*Activity*:
Once you reach the line containing "return ring((x0, z), (x1, z), y0, y1, n, p)" in the entries below, write out that line and each one after it down to the line containing "h = 1.67 + (z - 1.67) * scale", exactly and with nothing added.
=====
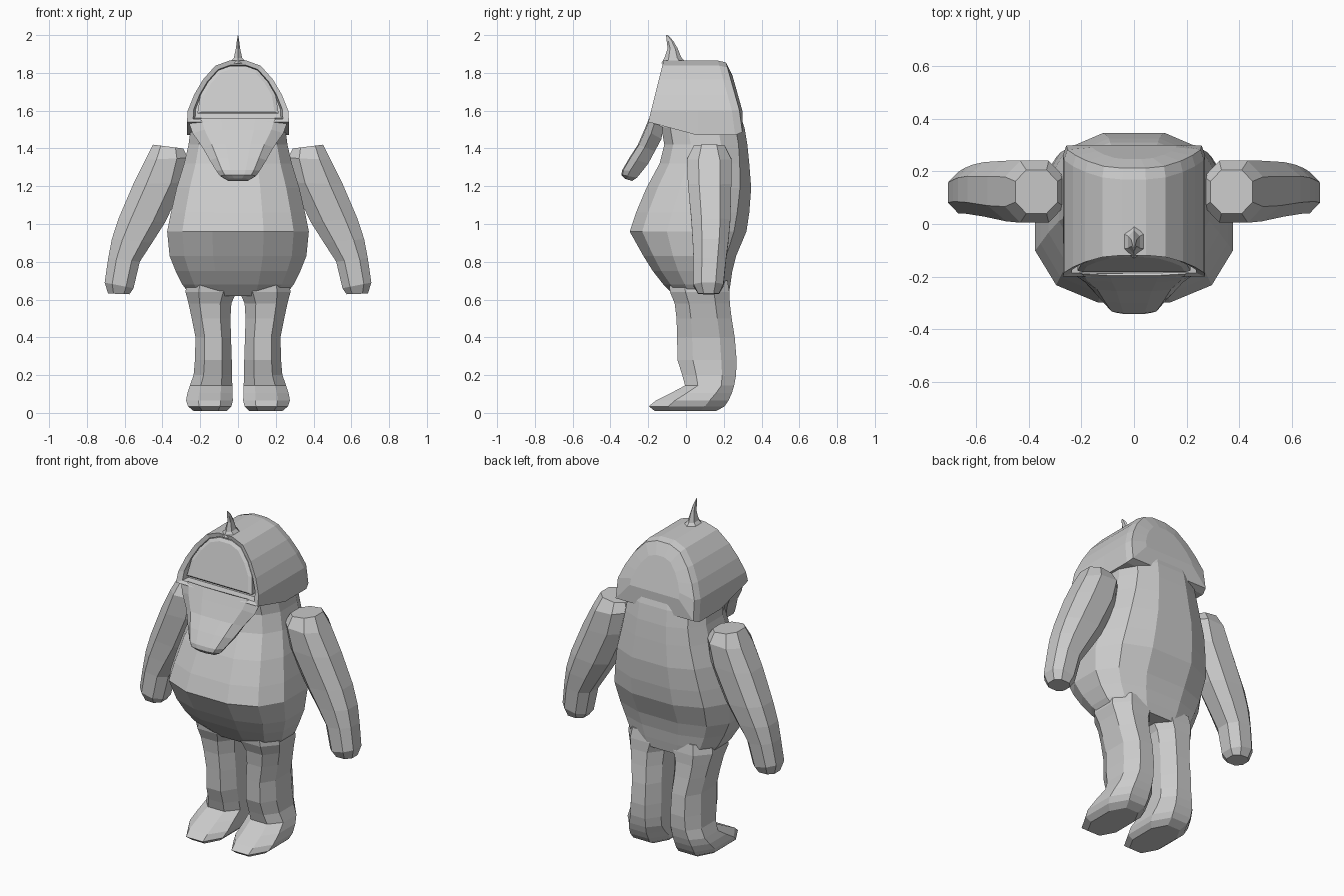
import bpy, bmesh, math

grey = bpy.data.materials.new("plain grey")
grey.diffuse_color = (0.6, 0.6, 0.6, 1)


def loft(name, rings):
    """Skin a list of equal-length point rings and cap both ends."""
    bm = bmesh.new()
    loops = [[bm.verts.new(p) for p in ring] for ring in rings]
    for a, b in zip(loops, loops[1:]):
        for i in range(len(a)):
            j = (i + 1) % len(a)
            bm.faces.new((a[i], a[j], b[j], b[i]))
    bm.faces.new(loops[0])
    bm.faces.new(loops[-1])
    bmesh.ops.recalc_face_normals(bm, faces=bm.faces)
    me = bpy.data.meshes.new(name)
    bm.to_mesh(me)
    bm.free()
    me.materials.append(grey)
    ob = bpy.data.objects.new(name, me)
    bpy.context.collection.objects.link(ob)
    return ob


def ring(a, b, y0, y1, n, p=2.4):
    """Rounded ring spanning points a to b in (x, z), and y0 to y1 in depth."""
    e = 2 / p
    k = math.cos(math.pi / n) ** e
    pts = []
    for i in range(n):
        t = 2 * math.pi * (i + 0.5) / n
        u = math.copysign(abs(math.cos(t)) ** e, math.cos(t)) / k
        v = math.copysign(abs(math.sin(t)) ** e, math.sin(t)) / k
        s = (u + 1) / 2
        pts.append((a[0] + (b[0] - a[0]) * s, (y0 + y1) / 2 + v * (y1 - y0) / 2,
                    a[1] + (b[1] - a[1]) * s))
    return pts


def flat_ring(x0, x1, y0, y1, z, n, p=2.4):
    return ring((x0, z), (x1, z), y0, y1, n, p)


# Torso: z, half width, front y, back y
torso = [(0.62, 0.25, -0.06, 0.225), (0.68, 0.295, -0.12, 0.235),
         (0.75, 0.33, -0.175, 0.245), (0.83, 0.362, -0.225, 0.265),
         (0.96, 0.375, -0.298, 0.32), (1.06, 0.355, -0.265, 0.335),
         (1.19, 0.325, -0.21, 0.345), (1.32, 0.285, -0.14, 0.335),
         (1.42, 0.262, -0.115, 0.325), (1.51, 0.25, -0.13, 0.31),
         (1.6, 0.22, -0.1, 0.28)]
loft("torso", [flat_ring(-w, w, f, b, z, 12, 2.6) for z, w, f, b in torso])

# Leg and foot: z, inner x, outer x, front y, back y
leg = [(0.01, 0.06, 0.235, -0.165, 0.16), (0.035, 0.035, 0.265, -0.197, 0.205),
       (0.065, 0.027, 0.275, -0.16, 0.225), (0.105, 0.03, 0.268, -0.08, 0.243),
       (0.145, 0.03, 0.255, -0.005, 0.255), (0.2, 0.032, 0.235, -0.02, 0.265),
       (0.28, 0.033, 0.228, -0.045, 0.268), (0.4, 0.037, 0.225, -0.047, 0.258),
       (0.5, 0.04, 0.245, -0.05, 0.242), (0.58, 0.035, 0.262, -0.06, 0.232),
       (0.64, 0.008, 0.278, -0.085, 0.23), (0.7, 0.0, 0.27, -0.09, 0.22)]

# Arm: inner (x, z), outer (x, z), front y, back y
arm = [((0.29, 1.40), (0.45, 1.42), 0.04, 0.205),
       ((0.265, 1.35), (0.49, 1.34), 0.005, 0.24),
       ((0.285, 1.22), (0.555, 1.21), 0.01, 0.24),
       ((0.385, 1.01), (0.632, 1.03), 0.028, 0.235),
       ((0.455, 0.90), (0.668, 0.92), 0.035, 0.225),
       ((0.52, 0.80), (0.687, 0.82), 0.04, 0.212),
       ((0.553, 0.66), (0.706, 0.69), 0.04, 0.198),
       ((0.575, 0.628), (0.688, 0.632), 0.065, 0.175)]

for side, s in (("right", 1), ("left", -1)):
    loft(side + "_leg", [[(s * x, y, z) for x, y, z in flat_ring(i, o, f, b, h, 8)]
                         for h, i, o, f, b in leg])
    loft(side + "_arm", [[(s * x, y, z) for x, y, z in ring(i, o, f, b, 8)]
                         for i, o, f, b in arm])

# Hood: arched section run from the sloping face to the rounded back
ARCH = [(0.045, 1.865), (0.12, 1.838), (0.185, 1.765),
        (0.232, 1.685), (0.266, 1.6), (0.27, 1.54)]


def front_y(z):
    return -0.2 + (z - 1.54) * 0.25


def back_y(z):
    return 0.3 - (z - 1.54) * 0.28


def arch(half, depth, scale=1.0, drop=0.0):
    out = []
    for x, z in half:
        low = drop if z < 1.55 else 0
        h = 1.67 + (z - 1.67) * scale
        out.append((x * scale, depth(h), h - low))
    return [(-x, y, z) for x, y, z in reversed(out)] + out


loft("hood", [
    arch(ARCH, lambda z: front_y(z) + 0.05, 0.84),
    arch(ARCH, lambda z: front_y(z) + 0.01, 0.88),
    arch(ARCH, front_y),
    arch(ARCH, lambda z: 0.06, 1.0, 0.07),
    arch(ARCH, lambda z: back_y(z) - 0.04, 1.0, 0.07),
    arch(ARCH, back_y, 0.95, 0.06),
    arch(ARCH, lambda z: back_y(z) + 0.015, 0.6)])

# Upper face panel, ending in a lip above the mouth gap
panel = [(x * 0.86, 1.67 + (z - 1.67) * 0.86) for x, z in ARCH[:4]] + [(0.215, 1.585)]
loft("upper_face", [arch(panel, lambda z: front_y(z) + 0.06),
                    arch(panel, lambda z: front_y(z) + 0.012),
                    arch(panel, lambda z: front_y(z) + 0.004, 0.9)])

# Hanging lower jaw: front (y, z), back (y, z), half width
jaw = [((-0.195, 1.56), (-0.12, 1.51), 0.262), ((-0.22, 1.50), (-0.13, 1.45), 0.24),
       ((-0.255, 1.42), (-0.165, 1.385), 0.188), ((-0.3, 1.35), (-0.2, 1.32), 0.15),
       ((-0.338, 1.285), (-0.235, 1.275), 0.115), ((-0.342, 1.26), (-0.26, 1.245), 0.095),
       ((-0.325, 1.24), (-0.285, 1.228), 0.06)]
rings = []
for (fy, fz), (by, bz), w in jaw:
    half = [(w * 0.35, fy, fz), (w * 0.74, fy + 0.006, fz),
            (w, (fy * 0.6 + by * 0.4), (fz * 0.6 + bz * 0.4)), (w * 0.85, by, bz)]
    rings.append([(-x, y, z) for x, y, z in reversed(half)] + half)
loft("lower_jaw", rings)

# Crest horn: z, half width, front y, back y
horn = [(1.85, 0.05, -0.122, -0.005), (1.88, 0.022, -0.108, -0.03),
        (1.93, 0.011, -0.094, -0.048), (1.97, 0.006, -0.1, -0.07),
        (2.0, 0.001, -0.105, -0.097)]
loft("crest_horn", [flat_ring(-w, w, f, b, z, 6, 2) for z, w, f, b in horn])
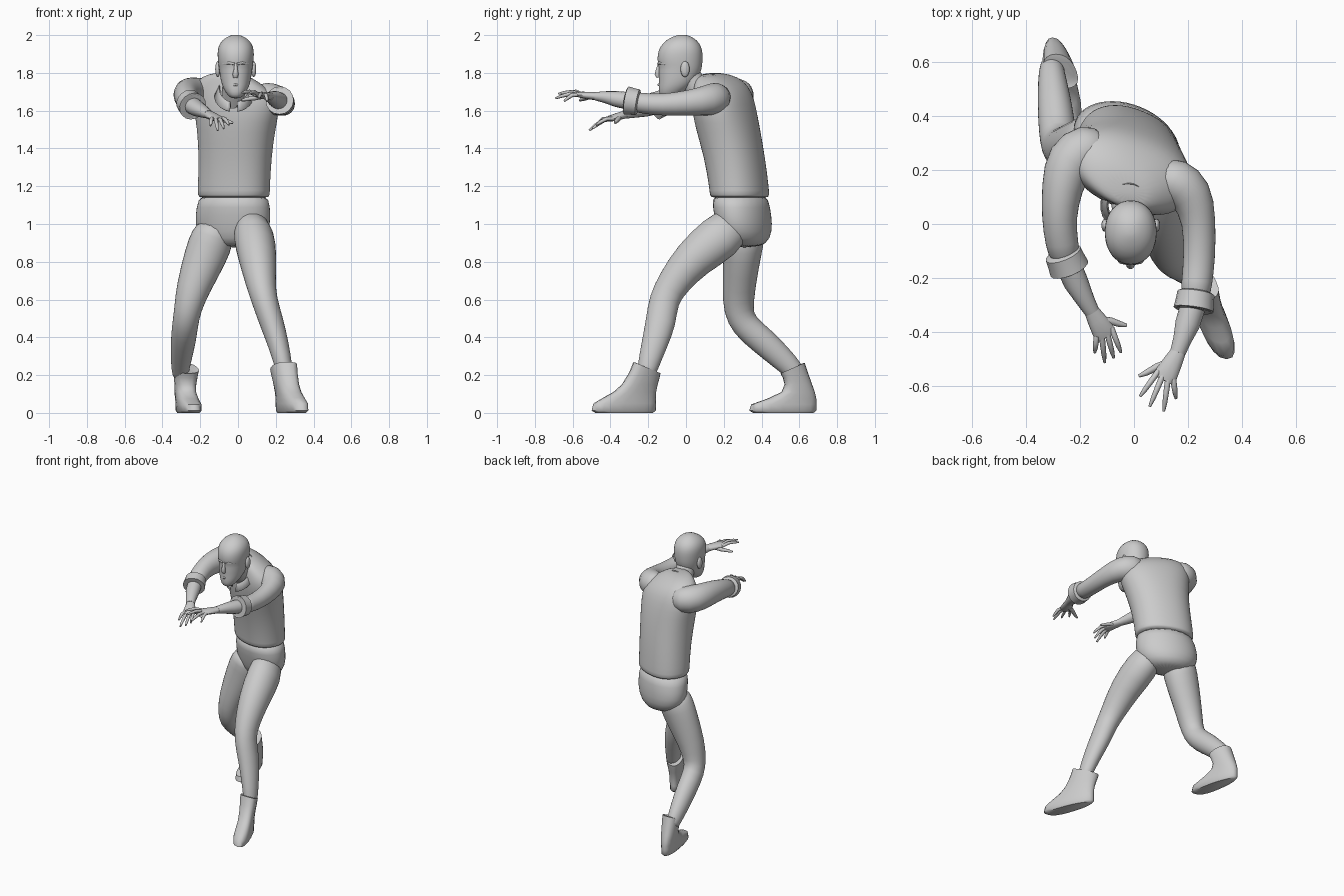
import bpy, bmesh, math
from mathutils import Vector as V

Z = V((0, 0, 1))


def finish(name, bm, subsurf=0):
    bmesh.ops.recalc_face_normals(bm, faces=bm.faces)
    me = bpy.data.meshes.new(name)
    bm.to_mesh(me)
    bm.free()
    for p in me.polygons:
        p.use_smooth = True
    ob = bpy.data.objects.new(name, me)
    bpy.context.collection.objects.link(ob)
    if subsurf:
        m = ob.modifiers.new("smooth", 'SUBSURF')
        m.levels = m.render_levels = subsurf
    else:
        bpy.context.view_layer.objects.active = ob
        ob.select_set(True)
        bpy.ops.object.shade_smooth_by_angle(angle=math.radians(50))
        ob.select_set(False)
    return ob


def loft(name, rings, subsurf=0, closed=True):
    bm = bmesh.new()
    rv = [[bm.verts.new(p) for p in r] for r in rings]
    n = len(rv[0])
    for a, b in zip(rv, rv[1:]):
        for i in range(n if closed else n - 1):
            j = (i + 1) % n
            bm.faces.new((a[i], a[j], b[j], b[i]))
    if closed:
        bm.faces.new(rv[0])
        bm.faces.new(rv[-1])
    return finish(name, bm, subsurf)


def circle(n, e=1.0):
    """Unit superellipse points; e < 1 gives a boxier section."""
    pts = []
    for i in range(n):
        t = 2 * math.pi * i / n
        c, s = math.cos(t), math.sin(t)
        pts.append((math.copysign(abs(c) ** e, c), math.copysign(abs(s) ** e, s)))
    return pts


def tube(name, path, ref=Z, n=16, subsurf=0):
    """path rows: x, y, z, half width, half height; ref is the height direction."""
    pts = [V(p[:3]) for p in path]
    rings = []
    for i, p in enumerate(path):
        t = (pts[min(i + 1, len(pts) - 1)] - pts[max(i - 1, 0)]).normalized()
        side = t.cross(ref).normalized()
        up = side.cross(t)
        rings.append([pts[i] + side * c * p[3] + up * s * p[4] for c, s in circle(n)])
    return loft(name, rings, subsurf)


def stack(name, rows, yaw=0.0, n=24, e=0.9, subsurf=1):
    """rows: z, centre x, centre y, half width, half depth, sideways tilt."""
    cy, sy = math.cos(yaw), math.sin(yaw)
    rings = []
    for z, x, y, a, b, tilt in rows:
        rings.append([V((x + c * a * cy + s * b * sy, y - c * a * sy + s * b * cy,
                         z - tilt * c * a)) for c, s in circle(n, e)])
    return loft(name, rings, subsurf)


def ball(name, loc, size):
    bm = bmesh.new()
    bmesh.ops.create_uvsphere(bm, u_segments=14, v_segments=10, radius=1)
    for v in bm.verts:
        v.co = V([v.co[i] * size[i] + loc[i] for i in range(3)])
    return finish(name, bm)


# Twisted torso and pelvis
YAW = math.radians(22)
stack("shirt", [
    (1.135, -.022, .285, .190, .140, 0), (1.15, -.022, .284, .196, .147, 0),
    (1.20, -.022, .28, .196, .147, 0), (1.35, -.015, .258, .197, .151, 0),
    (1.50, -.01, .223, .212, .157, .03), (1.60, -.01, .203, .235, .152, .08),
    (1.68, -.012, .19, .24, .138, .12), (1.735, -.018, .175, .205, .115, .16),
    (1.775, -.025, .145, .135, .085, .16), (1.795, -.02, .12, .07, .05, .1)], YAW)
stack("trouser_seat", [
    (.875, -.025, .31, .10, .085, 0), (.92, -.03, .315, .18, .125, 0),
    (1.0, -.028, .308, .213, .140, 0), (1.09, -.025, .293, .203, .143, 0),
    (1.17, -.022, .283, .190, .140, 0)], YAW, e=1.0)

# Legs: left one forward, right one trailing with a bent knee
tube("left_leg", [
    (.06, .27, 1.02, .08, .10), (.085, .19, .935, .115, .132), (.105, .03, .815, .103, .108),
    (.12, -.065, .69, .082, .09), (.138, -.12, .60, .069, .08), (.178, -.132, .48, .066, .083),
    (.215, -.168, .36, .056, .070), (.245, -.205, .235, .046, .055), (.25, -.215, .18, .04, .045)],
    V((0, -1, 0)), subsurf=1)
tube("right_leg", [
    (-.11, .31, 1.0, .09, .11), (-.135, .305, .93, .118, .115), (-.168, .298, .84, .118, .102),
    (-.243, .278, .65, .09, .088), (-.268, .278, .54, .072, .082), (-.28, .305, .465, .07, .075),
    (-.29, .41, .378, .068, .075), (-.30, .50, .295, .058, .066), (-.305, .568, .23, .048, .056),
    (-.305, .60, .18, .04, .045)], V((0, -1, 0)), subsurf=1)


# Boots as stacked footprints, wider at the toe
def boot(name, rows, x0, y0, slope):
    rings = []
    for z, back, front, w, tilt in rows:
        ring = []
        for c, s in circle(20, .85):
            y = (back + front) / 2 + s * (front - back) / 2
            x = x0 + (y0 - y) * slope + c * w * (1 + .15 * s)
            ring.append(V((x, y, z + s * tilt)))
        rings.append(ring)
    loft(name, rings)


boot("left_boot", [
    (0, -.175, -.48, .046, 0), (.012, -.16, -.50, .055, 0), (.05, -.16, -.49, .056, 0),
    (.08, -.16, -.44, .054, 0), (.11, -.158, -.385, .053, 0), (.15, -.15, -.34, .055, 0),
    (.20, -.14, -.30, .06, .015), (.24, -.135, -.278, .064, .03), (.236, -.15, -.262, .05, .028)],
    .228, -.18, .36)
boot("right_boot", [
    (0, .675, .355, .046, 0), (.012, .69, .335, .055, 0), (.045, .69, .345, .056, 0),
    (.075, .69, .43, .054, 0), (.11, .682, .505, .053, 0), (.15, .668, .522, .055, 0),
    (.20, .645, .513, .06, -.015), (.237, .628, .50, .064, -.028), (.233, .61, .518, .05, -.027)],
    -.295, .66, .2)

# Sleeves, rolled cuffs and forearms
tube("right_sleeve", [
    (-.10, .28, 1.67, .06, .07), (-.17, .285, 1.68, .10, .092), (-.24, .24, 1.686, .10, .094),
    (-.268, .13, 1.69, .077, .085), (-.278, .02, 1.68, .065, .072), (-.268, -.07, 1.655, .062, .062),
    (-.25, -.14, 1.63, .058, .056)], subsurf=1)
tube("left_sleeve", [
    (.08, .18, 1.66, .06, .07), (.15, .165, 1.665, .092, .092), (.215, .115, 1.655, .086, .082),
    (.243, .01, 1.64, .062, .067), (.242, -.13, 1.63, .06, .058), (.232, -.22, 1.638, .058, .056),
    (.225, -.28, 1.647, .056, .055)], subsurf=1)
for side, p, q in (("right", V((-.264, -.105, 1.648)), V((-.238, -.168, 1.622))),
                   ("left", V((.23, -.25, 1.643)), V((.22, -.32, 1.655)))):
    rows = [(0, .057), (.08, .069), (.5, .071), (.95, .075), (1, .068), (.85, .05)]
    tube(side + "_cuff", [(*p.lerp(q, t), r, r) for t, r in rows])
tube("right_forearm", [
    (-.252, -.13, 1.635, .048, .048), (-.215, -.215, 1.61, .046, .042),
    (-.178, -.285, 1.592, .034, .031), (-.155, -.325, 1.58, .028, .023)])
tube("left_forearm", [
    (.225, -.28, 1.648, .048, .048), (.198, -.37, 1.662, .046, .042),
    (.178, -.43, 1.672, .034, .031), (.162, -.475, 1.676, .029, .023)])


# Open hands with curled fingers
def hand(side, wrist, palm, tips, thumb):
    w, p = V(wrist), V(palm)
    d = (p - w).normalized()
    across = d.cross(Z).normalized()
    tube(side + "_palm", [(*(w - d * .02), .026, .022), (*w.lerp(p, .35), .036, .02),
                          (*w.lerp(p, .8), .042, .017), (*(p + d * .008), .038, .01)], n=12)
    for i, t in enumerate(tips):
        k, t = p + across * (i - 1.5) * .021 - d * .012, V(t)
        m1 = k.lerp(t, .4) + V((0, 0, .012))
        m2 = k.lerp(t, .75) + V((0, 0, .007))
        tube(f"{side}_finger_{i + 1}", [(*k, .011, .011), (*m1, .0105, .011), (*m2, .009, .009),
                                        (*t, .005, .005)], n=8)
    k = w.lerp(p, .3)
    t = V(thumb)
    tube(side + "_thumb", [(*k, .016, .014), (*(k.lerp(t, .5) + d * -.006), .014, .013),
                           (*k.lerp(t, .8), .011, .010), (*t, .006, .006)], n=8)


hand("right", (-.152, -.33, 1.578), (-.105, -.41, 1.555),
     [(-.048, -.475, 1.525), (-.075, -.495, 1.505), (-.108, -.512, 1.495), (-.145, -.475, 1.52)],
     (-.027, -.375, 1.535))
hand("left", (.16, -.48, 1.677), (.112, -.57, 1.685),
     [(.155, -.645, 1.65), (.11, -.692, 1.665), (.058, -.675, 1.69), (.022, -.638, 1.695)],
     (.018, -.562, 1.655))

# Neck and head, built from horizontal sections: z, front, back, half width
tube("neck", [(-.02, .12, 1.64, .075, .075), (-.018, .06, 1.71, .064, .066),
              (-.012, .01, 1.79, .062, .064)], V((0, -1, 0)))
head = [(1.664, -.122, -.07, .022), (1.682, -.142, -.035, .045), (1.72, -.145, .02, .068),
        (1.755, -.143, .055, .079), (1.80, -.146, .078, .086), (1.83, -.143, .085, .09),
        (1.855, -.152, .088, .094), (1.90, -.152, .09, .098), (1.94, -.138, .083, .094),
        (1.975, -.105, .058, .072), (1.996, -.06, .02, .036), (2.002, -.035, -.005, .012)]
stack("head", [(z, -.012, (f + b) / 2, w, (b - f) / 2, 0) for z, f, b, w in head], e=.93)
tube("nose", [(-.012, -.14, 1.85, .007, .008), (-.012, -.147, 1.82, .01, .012),
              (-.013, -.152, 1.792, .016, .015), (-.013, -.146, 1.776, .012, .01)],
     V((0, -1, 0)), n=10)
tube("mouth", [(-.042, -.127, 1.735, .004, .005), (-.013, -.144, 1.737, .008, .007),
               (.016, -.127, 1.735, .004, .005)], n=8)
for s, side in ((-1, "right"), (1, "left")):
    tube(side + "_brow", [(-.012 + s * .008, -.146, 1.848, .007, .007),
                          (-.012 + s * .035, -.138, 1.853, .01, .008),
                          (-.012 + s * .066, -.108, 1.847, .006, .006)], n=8)
    ball(side + "_ear", (-.012 + s * .095, -.005, 1.82), (.014, .024, .042))

# Folded shirt collar, open in a V at the front
inner, fold, outer = [], [], []
for i in range(25):
    a = math.radians(-168 + 14 * i)
    k = (1 - math.cos(a)) / 2
    for row, r, drop in ((inner, .072, .03), (fold, .078, 0), (outer, .103, .05)):
        row.append(V((-.022 + r * math.sin(a), .075 + r * math.cos(a) * .95 - .012 * k,
                      1.80 - .155 * k - drop)))
collar = loft("collar", [inner, fold, outer], closed=False)
m = collar.modifiers.new("thickness", 'SOLIDIFY')
m.thickness = .006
=====
*The answer*:
    return ring((x0, z), (x1, z), y0, y1, n, p)


# Torso: z, half width, front y, back y
torso = [(0.62, 0.25, -0.06, 0.225), (0.68, 0.295, -0.12, 0.235),
         (0.75, 0.33, -0.175, 0.245), (0.83, 0.362, -0.225, 0.265),
         (0.96, 0.375, -0.298, 0.32), (1.06, 0.355, -0.265, 0.335),
         (1.19, 0.325, -0.21, 0.345), (1.32, 0.285, -0.14, 0.335),
         (1.42, 0.262, -0.115, 0.325), (1.51, 0.25, -0.13, 0.31),
         (1.6, 0.22, -0.1, 0.28)]
loft("torso", [flat_ring(-w, w, f, b, z, 12, 2.6) for z, w, f, b in torso])

# Leg and foot: z, inner x, outer x, front y, back y
leg = [(0.01, 0.06, 0.235, -0.165, 0.16), (0.035, 0.035, 0.265, -0.197, 0.205),
       (0.065, 0.027, 0.275, -0.16, 0.225), (0.105, 0.03, 0.268, -0.08, 0.243),
       (0.145, 0.03, 0.255, -0.005, 0.255), (0.2, 0.032, 0.235, -0.02, 0.265),
       (0.28, 0.033, 0.228, -0.045, 0.268), (0.4, 0.037, 0.225, -0.047, 0.258),
       (0.5, 0.04, 0.245, -0.05, 0.242), (0.58, 0.035, 0.262, -0.06, 0.232),
       (0.64, 0.008, 0.278, -0.085, 0.23), (0.7, 0.0, 0.27, -0.09, 0.22)]

# Arm: inner (x, z), outer (x, z), front y, back y
arm = [((0.29, 1.40), (0.45, 1.42), 0.04, 0.205),
       ((0.265, 1.35), (0.49, 1.34), 0.005, 0.24),
       ((0.285, 1.22), (0.555, 1.21), 0.01, 0.24),
       ((0.385, 1.01), (0.632, 1.03), 0.028, 0.235),
       ((0.455, 0.90), (0.668, 0.92), 0.035, 0.225),
       ((0.52, 0.80), (0.687, 0.82), 0.04, 0.212),
       ((0.553, 0.66), (0.706, 0.69), 0.04, 0.198),
       ((0.575, 0.628), (0.688, 0.632), 0.065, 0.175)]

for side, s in (("right", 1), ("left", -1)):
    loft(side + "_leg", [[(s * x, y, z) for x, y, z in flat_ring(i, o, f, b, h, 8)]
                         for h, i, o, f, b in leg])
    loft(side + "_arm", [[(s * x, y, z) for x, y, z in ring(i, o, f, b, 8)]
                         for i, o, f, b in arm])

# Hood: arched section run from the sloping face to the rounded back
ARCH = [(0.045, 1.865), (0.12, 1.838), (0.185, 1.765),
        (0.232, 1.685), (0.266, 1.6), (0.27, 1.54)]


def front_y(z):
    return -0.2 + (z - 1.54) * 0.25


def back_y(z):
    return 0.3 - (z - 1.54) * 0.28


def arch(half, depth, scale=1.0, drop=0.0):
    out = []
    for x, z in half:
        low = drop if z < 1.55 else 0
        h = 1.67 + (z - 1.67) * scale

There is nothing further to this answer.